    URL: http://d.repec.org/n?u=RePEc:wbk:wbrwps:6634&r=mfd
  3. By: Claessens, Stijn; Sakho, Yaye Seynabou
    Abstract: Firm surveys often indicate that firms complain a lot about lack of access to financial services, but financing constraints are difficult to identify, given demand and supply considerations and with only surveys based on firms'perceptions. Specifically, it is difficult to separate demand for access to finance of viable firms with good growth opportunities from that of firms that are not creditworthy and should not deserve financing. In Brazil, one of the main constraints to finance is related to the high level of interest rates, which affects both bank funding costs as well as bank intermediation spreads and, as such, the cost of finance and hence the demand and supply of bank financing. This paper analyzes a unique loan level data set that covers almost a decade of monthly firm bank information from credit registry information that is not publicly available as well as two cross-sections of Brazil's Investment Climate Assessment surveys in 2004 and 2008 that provide detailed information on firms'micro characteristics as well as perceptions of credit. The data allow identification of how firms'characteristics, banks'characteristics, and macro variables affect firms'demand for credit, banks'supply of credit, and access to credit. The paper finds first that access to finance for firms has improved over the decade for small firms, reflecting the deepening of the credit markets. However, access to credit depends strongly on information availability captured in the positive influence of collateral and credit history. Banks perceive that it is less risky to lend to firms that the banks know or that other banks know.
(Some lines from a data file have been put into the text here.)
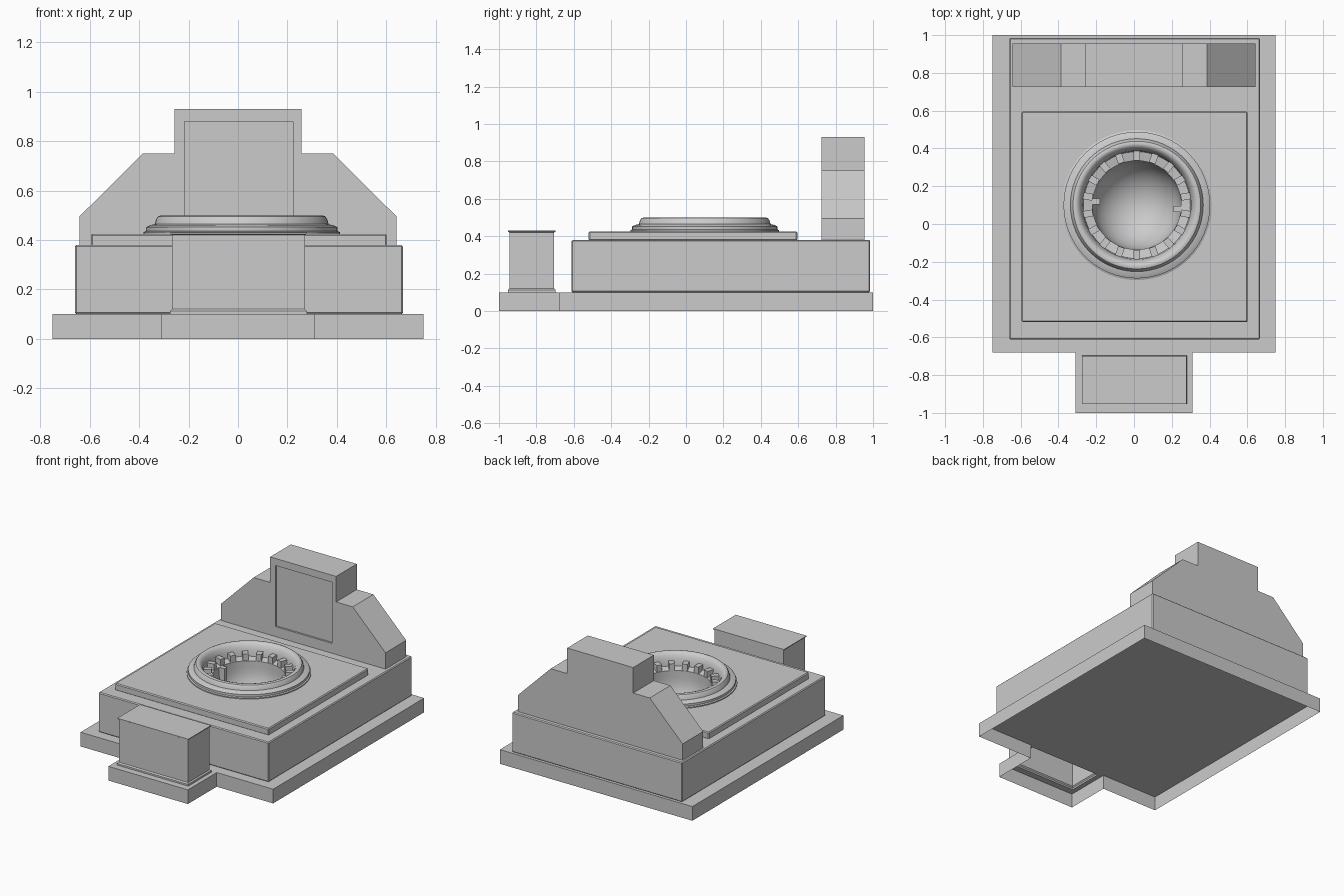
import bpy, bmesh, math
from mathutils import Matrix, Vector

if "Cube" in bpy.data.objects:
    bpy.data.objects.remove(bpy.data.objects["Cube"])

CX, CY = 0.015, 0.1      # centre of the round opening


def finish(bm, name, smooth=False):
    bmesh.ops.recalc_face_normals(bm, faces=bm.faces)
    me = bpy.data.meshes.new(name)
    bm.to_mesh(me)
    bm.free()
    ob = bpy.data.objects.new(name, me)
    bpy.context.collection.objects.link(ob)
    if smooth:
        bpy.ops.object.select_all(action='DESELECT')
        bpy.context.view_layer.objects.active = ob
        ob.select_set(True)
        bpy.ops.object.shade_smooth_by_angle(angle=math.radians(35))
    return ob


def box(name, x0, x1, y0, y1, z0, z1, bevel=0.0):
    bm = bmesh.new()
    m = Matrix.LocRotScale(Vector(((x0 + x1) / 2, (y0 + y1) / 2, (z0 + z1) / 2)), None,
                           Vector((x1 - x0, y1 - y0, z1 - z0)))
    bmesh.ops.create_cube(bm, size=1, matrix=m)
    ob = finish(bm, name)
    if bevel:
        mod = ob.modifiers.new("edge", 'BEVEL')
        mod.width, mod.segments = bevel, 1
    return ob


def cut(ob, cutter):
    mod = ob.modifiers.new("cut", 'BOOLEAN')
    mod.object, mod.operation, mod.solver = cutter, 'DIFFERENCE', 'EXACT'
    cutter.hide_render = True
    cutter.hide_set(True)


def rect_loop(bm, x0, x1, y0, y1, z):
    return [bm.verts.new((x, y, z)) for x, y in ((x0, y0), (x1, y0), (x1, y1), (x0, y1))]


def bridge(bm, a, b):
    for i in range(len(a)):
        j = (i + 1) % len(a)
        bm.faces.new((a[i], a[j], b[j], b[i]))


def revolve(name, profile, steps=64):
    bm = bmesh.new()
    vs = [bm.verts.new((CX + r, CY, z)) for r, z in profile]
    es = [bm.edges.new(p) for p in zip(vs, vs[1:])]
    bmesh.ops.spin(bm, geom=vs + es, cent=(CX, CY, 0), axis=(0, 0, 1),
                   angle=math.tau, steps=steps, use_duplicate=False)
    bmesh.ops.remove_doubles(bm, verts=bm.verts, dist=1e-4)
    return finish(bm, name, True)


# plinth: T-shaped skirt, open underneath, with a hole under the hollow step
bm = bmesh.new()
outline = [(-.31, -1), (.31, -1), (.31, -.68), (.75, -.68),
           (.75, 1), (-.75, 1), (-.75, -.68), (-.31, -.68)]
low = [bm.verts.new((x, y, 0)) for x, y in outline]
top = [bm.verts.new((x, y, .1)) for x, y in outline]
bridge(bm, low, top)
hole = rect_loop(bm, -.275, .28, -.952, -.697, .1)
edges = [bm.edges.get((top[i], top[i - 1])) for i in range(8)]
edges += [bm.edges.new((hole[i], hole[i - 1])) for i in range(4)]
bmesh.ops.triangle_fill(bm, edges=edges, use_beauty=True, normal=(0, 0, 1))
finish(bm, "plinth")

# step: hollow block with a foot moulding and a thin cap
bm = bmesh.new()
prev = None
for grow, z in ((.008, .1), (.008, .112), (0, .12), (0, .42), (.007, .424), (.007, .43)):
    ring = rect_loop(bm, -.267 - grow, .272 + grow, -.945 - grow, -.705 + grow, z)
    if prev:
        bridge(bm, prev, ring)
    prev = ring
bm.faces.new(prev)
finish(bm, "front_step")

# main block and raised panel, bored for the bowl
body = box("main_block", -.66, .667, -.612, .985, .1, .38, .006)
slab = box("raised_panel", -.595, .602, -.52, .595, .375, .425, .006)
bm = bmesh.new()
bmesh.ops.create_cone(bm, cap_ends=True, segments=64, radius1=.3, radius2=.3, depth=.5,
                      matrix=Matrix.Translation((CX, CY, .355)))
bore = finish(bm, "bore_cutter")
cut(body, bore)
cut(slab, bore)

# moulded rim running down into the round bowl
rim = [(.397, .42), (.397, .432), (.388, .436), (.388, .452), (.372, .46), (.352, .464),
       (.346, .485), (.338, .496), (.326, .5), (.312, .496), (.3, .482), (.288, .455),
       (.283, .41), (.235, .4), (.235, .35)]
bowl = [(.235 * math.cos(a), .345 - .235 * math.sin(a))
        for a in (math.pi / 2 * i / 12 for i in range(1, 13))]
revolve("rim_and_bowl", rim + bowl)

# ring of teeth around the mouth
bm = bmesh.new()
N = 18
for i in range(N):
    m = (Matrix.Translation((CX, CY, 0)) @ Matrix.Rotation(math.tau * (i + .5) / N, 4, 'Z')
         @ Matrix.Translation((.262, 0, .423)) @ Matrix.Diagonal((.05, .036, .048, 1)))
    bmesh.ops.create_cube(bm, size=1, matrix=m)
finish(bm, "rim_teeth")

# two small lugs inside the bowl
for side, name in ((-1, "left_lug"), (1, "right_lug")):
    x, y = CX + side * .218, CY - side * .02
    box(name, x - .024, x + .024, y - .016, y + .016, .28, .4)

# headboard: stepped gable with a recessed front panel
half = [(.642, .38), (.642, .495), (.386, .75), (.257, .75), (.257, .93)]
pts = half + [(-x, z) for x, z in reversed(half)]
bm = bmesh.new()
front = [bm.verts.new((x, .725, z)) for x, z in pts]
back = [bm.verts.new((x, .955, z)) for x, z in pts]
bridge(bm, front, back)
bm.faces.new(front)
bm.faces.new(back)
board = finish(bm, "headboard")
cut(board, box("recess_cutter", -.217, .223, .6, .738, .45, .88))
Second, firms'loan demand is inelastic to the interest rate at the individual loan category level, possibly reflecting some screening and pricing; however, when the loans are aggregated, the effect of interest rates becomes significant and negative as expected. Third, firms’ loan demand and loan supply are affected by the availability of collateral and, in the case of loan demand, longer maturity. Policy implications point to the importance of reducing asymmetric information between lenders and borrowers and on collateral to alleviate financing constraints for small firms.
    Keywords: Access to Finance,Banks&Banking Reform,Debt Markets,Bankruptcy and Resolution of Financial Distress,Economic Theory&Research
    Date: 2013–09–01
    URL: http://d.repec.org/n?u=RePEc:wbk:wbrwps:6624&r=mfd

This nep-mfd issue is ©2013 by Olivier Dagnelie. It is provided as is without any express or implied warranty. It may be freely redistributed in whole or in part for any purpose. If distributed in part, please include this notice.
General information on the NEP project can be found at http://nep.repec.org. For comments please write to the director of NEP, Marco Novarese at <director@nep.repec.org>. Put “NEP” in the subject, otherwise your mail may be rejected.
NEP’s infrastructure is sponsored by the School of Economics and Finance of Massey University in New Zealand.